The nonprofit environmental group NC WARN was acting as a public utility when it provided solar power to a Greensboro church, the NC Appellate Court ruled 2-1 today.
The decision favored Duke Energy, Dominion Energy and the NC Public Utilities Commission public staff, which had argued that NC WARN’s financial arrangement was infringing on the utility companies’ regulated monopoly.
Judges Hunter Murphy and Donna Stroud concurred on the ruling; Judge Chris Dillon dissented.
As Policy Watch reported in March during the original court hearing, NC WARN had entered into a “power purchase agreement” with Faith Community Church in Greensboro. The church leases a solar power system from the nonprofit by paying 5 cents a kilowatt hour for solar-generated electricity.

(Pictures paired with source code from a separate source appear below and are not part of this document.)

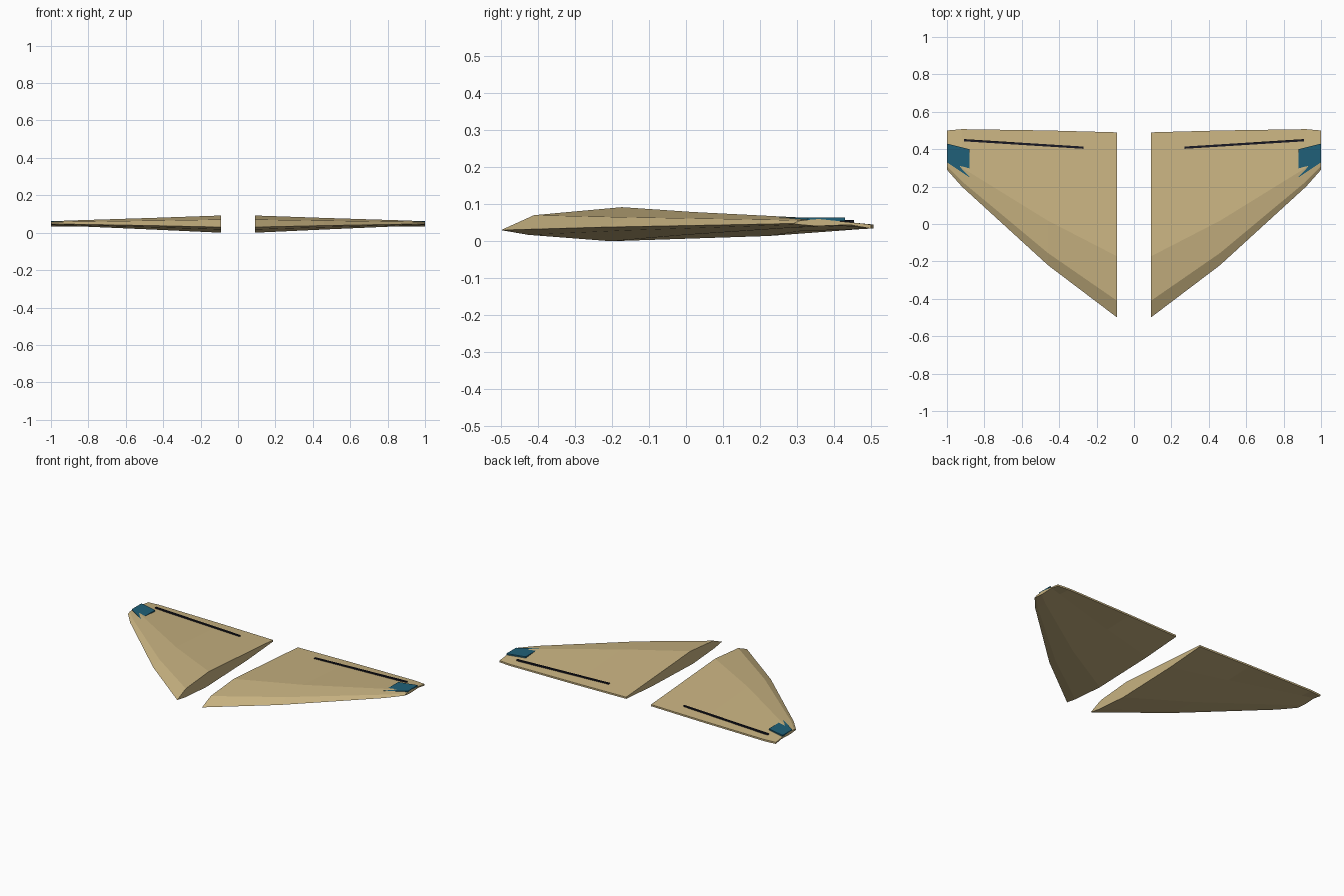
import bpy, bmesh

if "Cube" in bpy.data.objects:
    bpy.data.objects.remove(bpy.data.objects["Cube"])


def material(name, colour):
    m = bpy.data.materials.new(name)
    m.diffuse_color = (*colour, 1)
    m.use_nodes = True
    m.node_tree.nodes["Principled BSDF"].inputs["Base Color"].default_value = m.diffuse_color
    return m


TAN = material("tan", (0.58, 0.45, 0.22))
TEAL = material("teal", (0.014, 0.117, 0.188))
BLACK = material("black", (0.010, 0.010, 0.018))


def loft(name, rings, mat):
    """Skin a list of equal point rings, cap both ends, mirror across x."""
    bm = bmesh.new()
    loops = [[bm.verts.new(p) for p in ring] for ring in rings]
    n = len(loops[0])
    for a, b in zip(loops, loops[1:]):
        for i in range(n):
            j = (i + 1) % n
            bm.faces.new((a[i], a[j], b[j], b[i]))
    bm.faces.new(loops[0])
    bm.faces.new(loops[-1])
    bmesh.ops.recalc_face_normals(bm, faces=bm.faces[:])
    mesh = bpy.data.meshes.new(name)
    bm.to_mesh(mesh)
    bm.free()
    mesh.materials.append(mat)
    ob = bpy.data.objects.new(name, mesh)
    bpy.context.collection.objects.link(ob)
    mod = ob.modifiers.new("mirror", "MIRROR")
    mod.use_mirror_merge = False
    return ob


def plate(name, outline, z0, z1, mat):
    """Thin flat plate with a given top outline."""
    return loft(name, [[(x, y, z) for x, y in outline] for z in (z0, z1)], mat)


# Wing panels: faceted airfoil as (chord fraction, share of upper/lower depth)
UPPER = [(0.09, 0.65), (0.33, 1.0)]
LOWER = [(0.73, 0.53), (0.30, 1.0), (0.075, 0.43)]
# x, leading y, trailing y, leading z, height above, depth below
STATIONS = [
    (0.09, -0.50, 0.490, 0.030, 0.062, 0.030),
    (0.46, -0.22, 0.500, 0.038, 0.041, 0.021),
    (0.92, 0.20, 0.507, 0.046, 0.0185, 0.009),
    (1.00, 0.29, 0.500, 0.048, 0.012, 0.007),
]


def section(x, y0, y1, z, up, down):
    c = y1 - y0
    ring = [(x, y0, z)]
    ring += [(x, y0 + f * c, z + h * up) for f, h in UPPER]
    ring += [(x, y1, 0.045), (x, y1, 0.034)]
    ring += [(x, y0 + f * c, z - h * down) for f, h in LOWER]
    return ring


loft("wing_panels", [section(*s) for s in STATIONS], TAN)

# Teal tip plates, partly sunk in the wing skin
plate("tip_plates", [(0.88, 0.25), (1.0, 0.33), (1.0, 0.43), (0.88, 0.40)],
      0.055, 0.0638, TEAL)

# Black flap-hinge lines near the trailing edge
plate("hinge_lines", [(0.27, 0.402), (0.91, 0.442), (0.91, 0.454), (0.27, 0.414)],
      0.0485, 0.0575, BLACK)
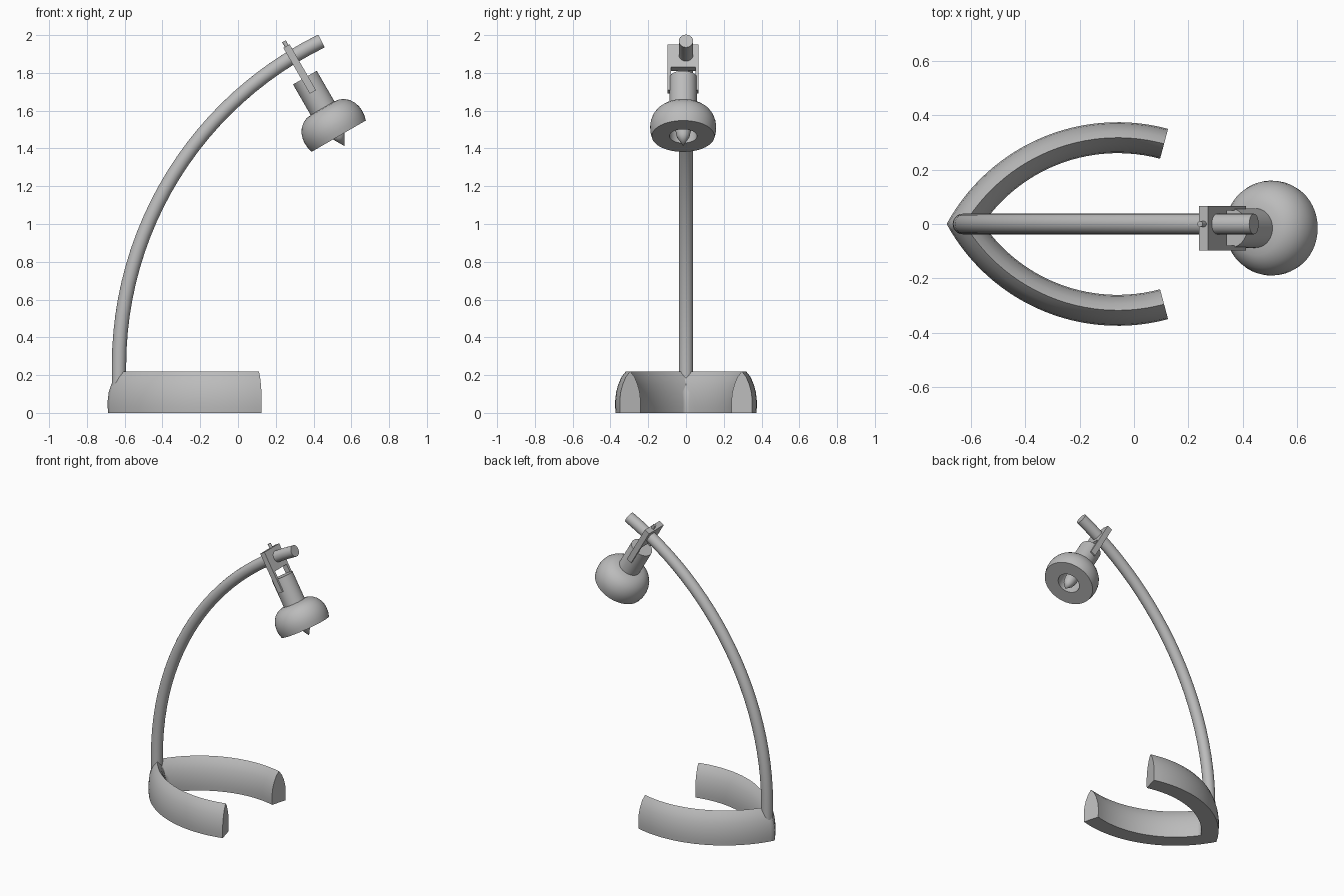
import bpy, bmesh
from math import radians, sin, cos, pi
from mathutils import Matrix, Vector

cube = bpy.data.objects.get("Cube")
if cube:
    bpy.data.objects.remove(cube, do_unlink=True)

grey = bpy.data.materials.new("plain_grey")
grey.use_nodes = True
colour = (0.5, 0.5, 0.5, 1)
grey.diffuse_color = colour
grey.node_tree.nodes["Principled BSDF"].inputs["Base Color"].default_value = colour

# Frame of the tilted lamp head: local z runs up along its axis
HEAD = Matrix.Translation((0.354, -0.015, 1.775)) @ Matrix.Rotation(radians(-30), 4, "Y")


def finish(name, bm, matrix=Matrix()):
    bmesh.ops.recalc_face_normals(bm, faces=bm.faces)
    mesh = bpy.data.meshes.new(name)
    bm.to_mesh(mesh)
    bm.free()
    mesh.transform(matrix)
    mesh.polygons.foreach_set("use_smooth", [True] * len(mesh.polygons))
    mesh.set_sharp_from_angle(angle=radians(32))
    mesh.materials.append(grey)
    obj = bpy.data.objects.new(name, mesh)
    bpy.context.collection.objects.link(obj)
    return obj


def lathe(name, profile, matrix, steps=40):
    """Turn (radius, height) points round local z."""
    bm = bmesh.new()
    verts = [bm.verts.new((r, 0, z)) for r, z in profile]
    edges = [bm.edges.new(pair) for pair in zip(verts, verts[1:])]
    bmesh.ops.spin(bm, geom=verts + edges, cent=(0, 0, 0), axis=(0, 0, 1),
                   angle=2 * pi, steps=steps)
    bmesh.ops.remove_doubles(bm, verts=bm.verts, dist=1e-4)
    return finish(name, bm, matrix)


# Base: one curved arm with a ridged section, mirrored to a pointed horseshoe
half = [(0.055, 0), (0.057, 0.03), (0.057, 0.065), (0.052, 0.11),
        (0.041, 0.15), (0.024, 0.19)]
section = half + [(0, 0.22)] + [(-r, z) for r, z in reversed(half)]
bm = bmesh.new()
rings = []
STEPS = 28
for i in range(STEPS + 1):
    a = radians(75 + 80 * i / STEPS)
    rings.append([bm.verts.new((-0.06 + (0.66 + r) * cos(a),
                                -0.342 + (0.66 + r) * sin(a), z)) for r, z in section])
for ring, following in zip(rings, rings[1:]):
    for k in range(len(section)):
        j = (k + 1) % len(section)
        bm.faces.new((ring[k], ring[j], following[j], following[k]))
bm.faces.new(rings[0])
bmesh.ops.bisect_plane(bm, geom=bm.verts[:] + bm.edges[:] + bm.faces[:],
                       plane_co=(0, 0, 0), plane_no=(0, -1, 0), clear_outer=True)
base = finish("base", bm)
mirror = base.modifiers.new("other_arm", "MIRROR")
mirror.use_axis = (False, True, False)

# Pole: round tube that rises straight, then bends over in one arc
R, FOOT = 1.914, 0.25
path = [Vector((-0.63, 0, 0.005))]
for i in range(25):
    a = radians(63.9) * i / 24
    path.append(Vector((-0.63 + R * (1 - cos(a)), 0, FOOT + R * sin(a))))
SIDES, RADIUS = 20, 0.038
bm = bmesh.new()
rings = []
for i, p in enumerate(path):
    t = (path[min(i + 1, len(path) - 1)] - path[max(i - 1, 0)]).normalized()
    side = Vector((0, 1, 0))
    out = side.cross(t)
    rings.append([bm.verts.new(p + RADIUS * (side * cos(2 * pi * k / SIDES)
                                             + out * sin(2 * pi * k / SIDES)))
                  for k in range(SIDES)])
for ring, following in zip(rings, rings[1:]):
    for k in range(SIDES):
        j = (k + 1) % SIDES
        bm.faces.new((ring[k], ring[j], following[j], following[k]))
bm.faces.new(rings[0])
bm.faces.new(rings[-1])
finish("pole", bm)

# Fork: flat plate on the pole with two thin prongs gripping the neck
W, INNER, TOP, SLOT, LOW = 0.082, 0.064, 0.193, 0.053, -0.087
outline = [(-W, TOP), (W, TOP), (W, LOW), (INNER, LOW),
           (INNER, SLOT), (-INNER, SLOT), (-INNER, LOW), (-W, LOW)]
bm = bmesh.new()
face = bm.faces.new([bm.verts.new((-0.02, y, z)) for y, z in outline])
extruded = bmesh.ops.extrude_face_region(bm, geom=[face])["geom"]
bmesh.ops.translate(bm, vec=(0.038, 0, 0),
                    verts=[v for v in extruded if isinstance(v, bmesh.types.BMVert)])
finish("fork", bm, HEAD)

# Clamp screw on top of the fork
lathe("clamp_screw", [(0, 0.15), (0.011, 0.15), (0.011, 0.222), (0, 0.222)],
      HEAD @ Matrix.Translation((0, 0.015, 0)), 12)

# Shade: neck, dome, flat rim and the socket hole in one turned shell
lathe("shade", [(0, 0), (0.0725, 0), (0.0725, -0.187), (0.1, -0.191), (0.125, -0.203),
                (0.147, -0.222), (0.163, -0.247), (0.172, -0.275), (0.175, -0.3),
                (0.173, -0.33), (0.166, -0.358), (0.073, -0.358), (0.073, -0.23),
                (0, -0.23)], HEAD, 48)

# Bulb: pointed, peeping out of the rim
lathe("bulb", [(0, -0.23), (0.04, -0.23), (0.042, -0.32), (0.034, -0.36), (0, -0.418)],
      HEAD, 16)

NC WARN stopped selling power to the church while the court weighed its decision.
“In this case, NC WARN was clearly and unlawfully acting as a public utility without following the rules of being a public utility,” said Duke Energy spokesman Randy Wheeless.
Jim Warn, executive director of NC WARN, said third-party financing arrangements such as this one are ‘in the public interest and are in accord with state policy promoting clean, affordable energy.”
The question before the court was whether NC WARN produced electricity for “the public” in doing so for the church. State statute doesn’t allow third parties to sell electricity to the public because it infringes on the regulated monopoly that is in place. However, House Bill 589, recently passed by the legislature, does allow for limited third-party leasing, which had previously been illegal.
Judge Murphy, wrote the majority opinion, stated that if NC WARN were allowed to generate and sell electricity to “cherry-picked nonprofit organizations” in North Carolina, “that activity stands to upset the balance of the marketplace.”
“Specifically,” Murphy went on, “such a stamp of approval by this court would open the door for other organizations like NC WARN to offer similar arrangements” to other nonprofits or commercial enterprises. That “would jeopardize regulation of the industry itself.”
Judge Dillon, though, disagreed. He wrote that NC WARN wasn’t acting as a public utility because one church doesn’t meet the definition of “public.” Nor does the nonprofit’s financial arrangement of leasing the system — basing it on a kilowatt hour basis rather than a flat monthly rate, Dillon wrote.
He compared the NC WARN arrangement with a hardware store that rented a portable generator based on the power it used rather than only a daily rate.
The NC WARN viewed its appeal as a test case, Warn said, “a challenge to Duke Energy’s blockade against competition from companies that install solar systems on rooftops with little or no up-front cost to the customer. Such financing arrangements have been a key to the growth of rooftop solar in many other states.”
Warn said the organization is “strongly considering” appealing the case to the North Carolina Supreme Court.